Huang Aili, originally from Chiang Rai, has even dressed up for the show. Wearing brand-new handmade traditional Dai clothing, a garland in her hair and a frangipani tucked atop her ear, she cuts an eye-catching figure and is warmly welcomed by the crowd.
Her daughter has come with her, handling all the bags so her mother can focus on putting on a show. “I took her by motorbike to the high-speed rail and she was already dressed up,” she says. Huang, who now lives in Tainan, still dearly loves Thailand and keeps up with events both there and in Taiwan through the Thai-language programming that is broadcast on Radio Taiwan International. Ninety-eight percent of her contacts on the instant messaging app Line are Thai.
Thai workers from all over Taiwan took a hard-earned vacation and came together to celebrate Songkran and usher in the Thai New Year.
Taking care of the workers
Having now gone on for nine years, the New Taipei City Songkran Festival continues to be a great way for workers from Thailand to get a taste of home. According to New Taipei City Labor Affairs Department commissioner Chen Rui-chia, Taiwan currently hosts around 60,000 Thai workers, with some 7,000‡8,000 in New Taipei City. The Songkran Festival gives these migrant workers a chance to let off some steam while also giving the Taiwanese public a chance to better understand and appreciate another culture.
“In fact, in terms of how it treats foreign workers, Taiwan is among the best in the world,” says Chen. “We work with charitable organizations on these kinds of events to provide all sorts of helpful services for workers, such as haircuts, healthcare, checkups, and even an advice service.”
Taiwan’s policies for taking care of Thai workers have been quite successful so far, and the Songkran Festival has been well received, including getting expressions of appreciation from the Thai government and the Thailand Trade and Economic Office in Taipei. The Thai government has even asked representatives from other countries to visit Taiwan, learn from what it is doing, and organize similar events, says Chen. As it turns out, Taiwan’s famous island hospitality has become another effective avenue for “soft diplomacy,” helping Taiwan reach out to the world.
Across Taiwan, celebrations of Songkran take place with a Taiwanese twist, highlighting the cultural melting pot the country is becoming.

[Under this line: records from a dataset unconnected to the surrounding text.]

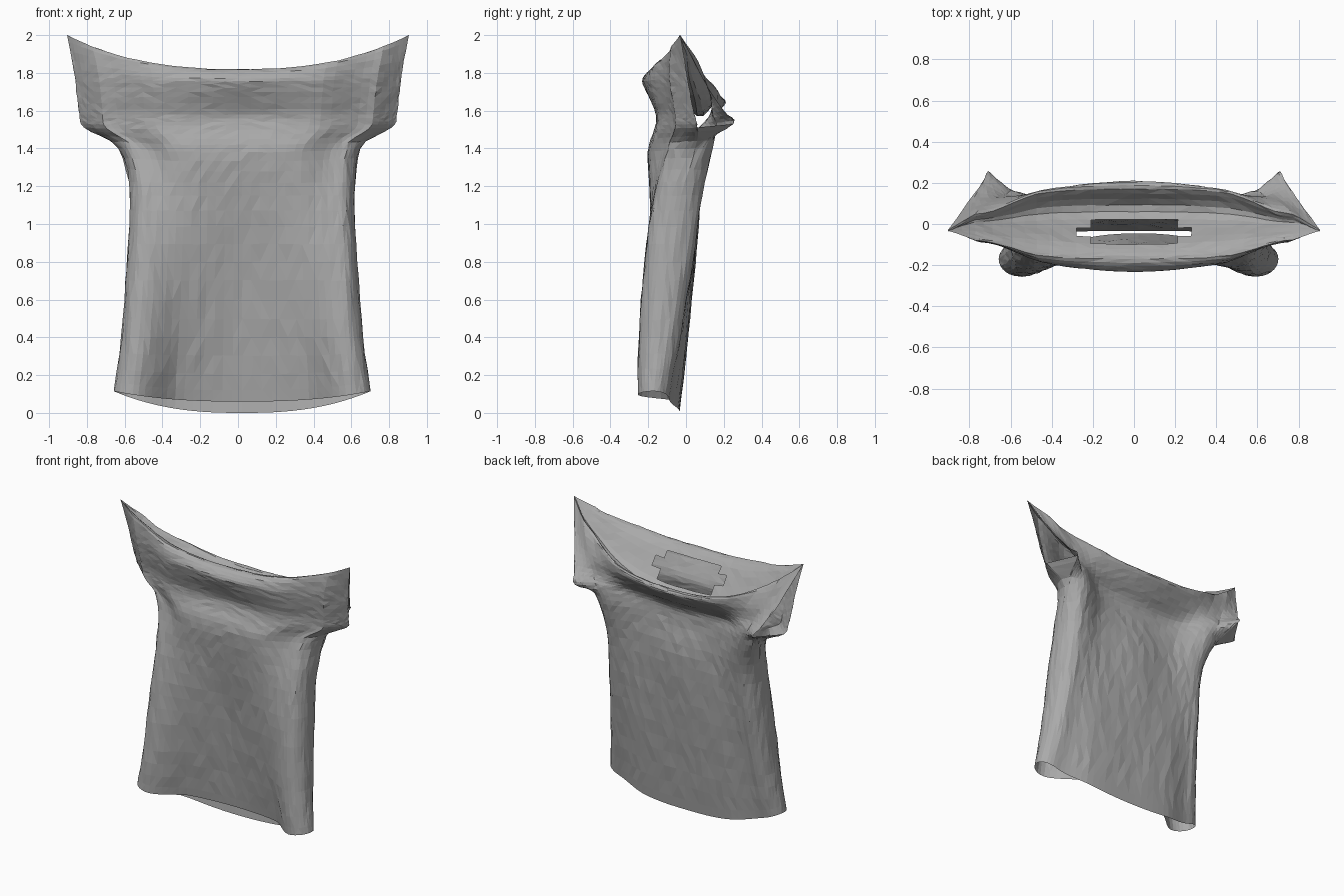
import bpy
import bmesh
import math
import random
from mathutils import Vector

if "Cube" in bpy.data.objects:
    bpy.data.objects.remove(bpy.data.objects["Cube"], do_unlink=True)
random.seed(4)

# Cross rows of the cloth: centre z, side z, half width,
# then y at the centre, inner fold, outer fold and side.
FRONT = [
    (.06, .115, .68, -.045, -.09, -.255, -.17),
    (.4, .4, .64, -.085, -.14, -.25, -.14),
    (.8, .8, .61, -.13, -.18, -.22, -.1),
    (1.15, 1.15, .595, -.18, -.19, -.17, -.05),
    (1.38, 1.4, .64, -.2, -.19, -.1, .05),
    (1.5, 1.51, .815, -.165, -.155, -.06, .06),
    (1.58, 1.58, .84, -.155, -.15, -.06, .045),
    (1.7, 1.7, .855, -.21, -.18, -.08, .02),
    (1.77, 1.82, .87, -.23, -.19, -.09, 0),
    (1.82, 2, .905, -.17, -.155, -.08, -.03),
]
SHOULDERS = [
    (1.77, 2, .905, -.1, -.08, -.05, -.03),
    (1.57, 2, .905, .06, .05, .01, -.03),
]
BACK = [
    (1.66, 2, .905, .17, .15, .05, -.03),
    (1.64, 1.75, .81, .21, .17, .12, .1),
    (1.56, 1.6, .74, .14, .12, .14, .2),
    (1.48, 1.53, .7, .06, .06, .16, .25),
    (1.38, 1.4, .64, .045, .055, .14, .05),
    (1.15, 1.15, .595, .075, .055, .085, -.05),
    (.8, .8, .61, .05, .04, .035, -.1),
    (.4, .4, .64, .01, .005, -.03, -.14),
    (0, .115, .68, -.035, -.04, -.09, -.17),
]
ROWS = [Vector(r) for r in FRONT + SHOULDERS + BACK]
STEPS, COLS = 4, 40
LAST = (len(ROWS) - 1) * STEPS
ARMPIT, CUFF = 4 * STEPS, 5 * STEPS
TIP, BACK_TIP = (len(FRONT) - 1) * STEPS, (len(FRONT) + 2) * STEPS
INNER, OUTER = .5, .85


def spline(points, i, t):
    """Smooth curve through points, between i and i + 1."""
    p = [points[max(0, min(len(points) - 1, i + k))] for k in (-1, 0, 1, 2)]
    m0, m1 = (p[2] - p[0]) / 2, (p[3] - p[1]) / 2
    s = t * t * (3 - 2 * t)
    return (p[1] * (1 - s) + p[2] * s
            + m0 * (t * (1 - t) ** 2) - m1 * (t * t * (1 - t)))


def cloth_point(row, u):
    zc, zs, width, centre, inner, outer, side = row
    a = abs(u)
    folds = [inner, centre, inner, outer, inner]
    if a < INNER:
        y = spline(folds, 1, a / INNER)
    elif a < OUTER:
        y = spline(folds, 2, (a - INNER) / (OUTER - INNER))
    else:
        # Rounded sides on the body, straight cloth on the sleeves
        t = min(1, (a - OUTER) / (1 - OUTER))
        rounding = max(0, min(1, (1.5 - zs) * 10))
        curl = 1 - math.sqrt(1 - t * t)
        y = outer + (side - outer) * (t + (curl - t) * rounding)
    z = zc + (min(zs, 2) - zc) * a ** 2.5
    lean = .022 * max(0, min(1, (1.45 - z) * 5))
    crumple = .003 if .15 < z < 1.4 else .002 if .15 < z < 1.95 else 0
    noise = Vector([random.uniform(-crumple, crumple) for _ in range(3)])
    return Vector((u * min(width, .905) + lean, y, z)) + noise


# Cloth grid running up the front, over the shoulders and down the back
bm = bmesh.new()
grid = []
for r in range(LAST + 1):
    row = spline(ROWS, min(r // STEPS, len(ROWS) - 2),
                 1 if r == LAST else (r % STEPS) / STEPS)
    line = []
    for c in range(COLS + 1):
        edge = c in (0, COLS)
        if edge and r >= LAST - ARMPIT:       # side seams
            line.append(grid[LAST - r][c])
        elif edge and TIP < r <= BACK_TIP:    # sleeve tips
            line.append(grid[TIP][c])
        else:
            u = math.sin((c / COLS - .5) * math.pi)
            line.append(bm.verts.new(cloth_point(row, u)))
    grid.append(line)


def add_face(corners):
    corners = list(dict.fromkeys(corners))
    if len(corners) > 2:
        bm.faces.new(corners)


for r in range(LAST):
    for c in range(COLS):
        quad = [grid[r][c], grid[r][c + 1], grid[r + 1][c + 1], grid[r + 1][c]]
        middle = sum((v.co for v in quad), Vector()) / 4
        # Neck opening between the shoulders
        in_neck = (TIP < r < BACK_TIP - STEPS
                   and (middle.x / .26) ** 2 + ((middle.y + .035) / .065) ** 2 < 1)
        if not in_neck:
            add_face(quad)

# Sleeve undersides joining front and back cloth
for c in (0, COLS):
    for r in range(ARMPIT, CUFF):
        strip = [grid[r][c], grid[r + 1][c], grid[LAST - r - 1][c], grid[LAST - r][c]]
        add_face(strip if c else strip[::-1])

bmesh.ops.triangulate(bm, faces=bm.faces[:])
bmesh.ops.recalc_face_normals(bm, faces=bm.faces[:])
mesh = bpy.data.meshes.new("draped_top")
bm.to_mesh(mesh)
bm.free()
shirt = bpy.data.objects.new("draped_top", mesh)
bpy.context.scene.collection.objects.link(shirt)

# Plain grey cloth
cloth = bpy.data.materials.new("grey_cloth")
cloth.use_nodes = True
colour = (.4, .4, .4, 1)
cloth.diffuse_color = colour
cloth.node_tree.nodes["Principled BSDF"].inputs["Base Color"].default_value = colour
mesh.materials.append(cloth)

This photo shows the Songkran Festival held at Huaxin Street in New Taipei City’s Zhonghe District. (photo by Jimmy Lin)
Retrieve from Taiwan Panorama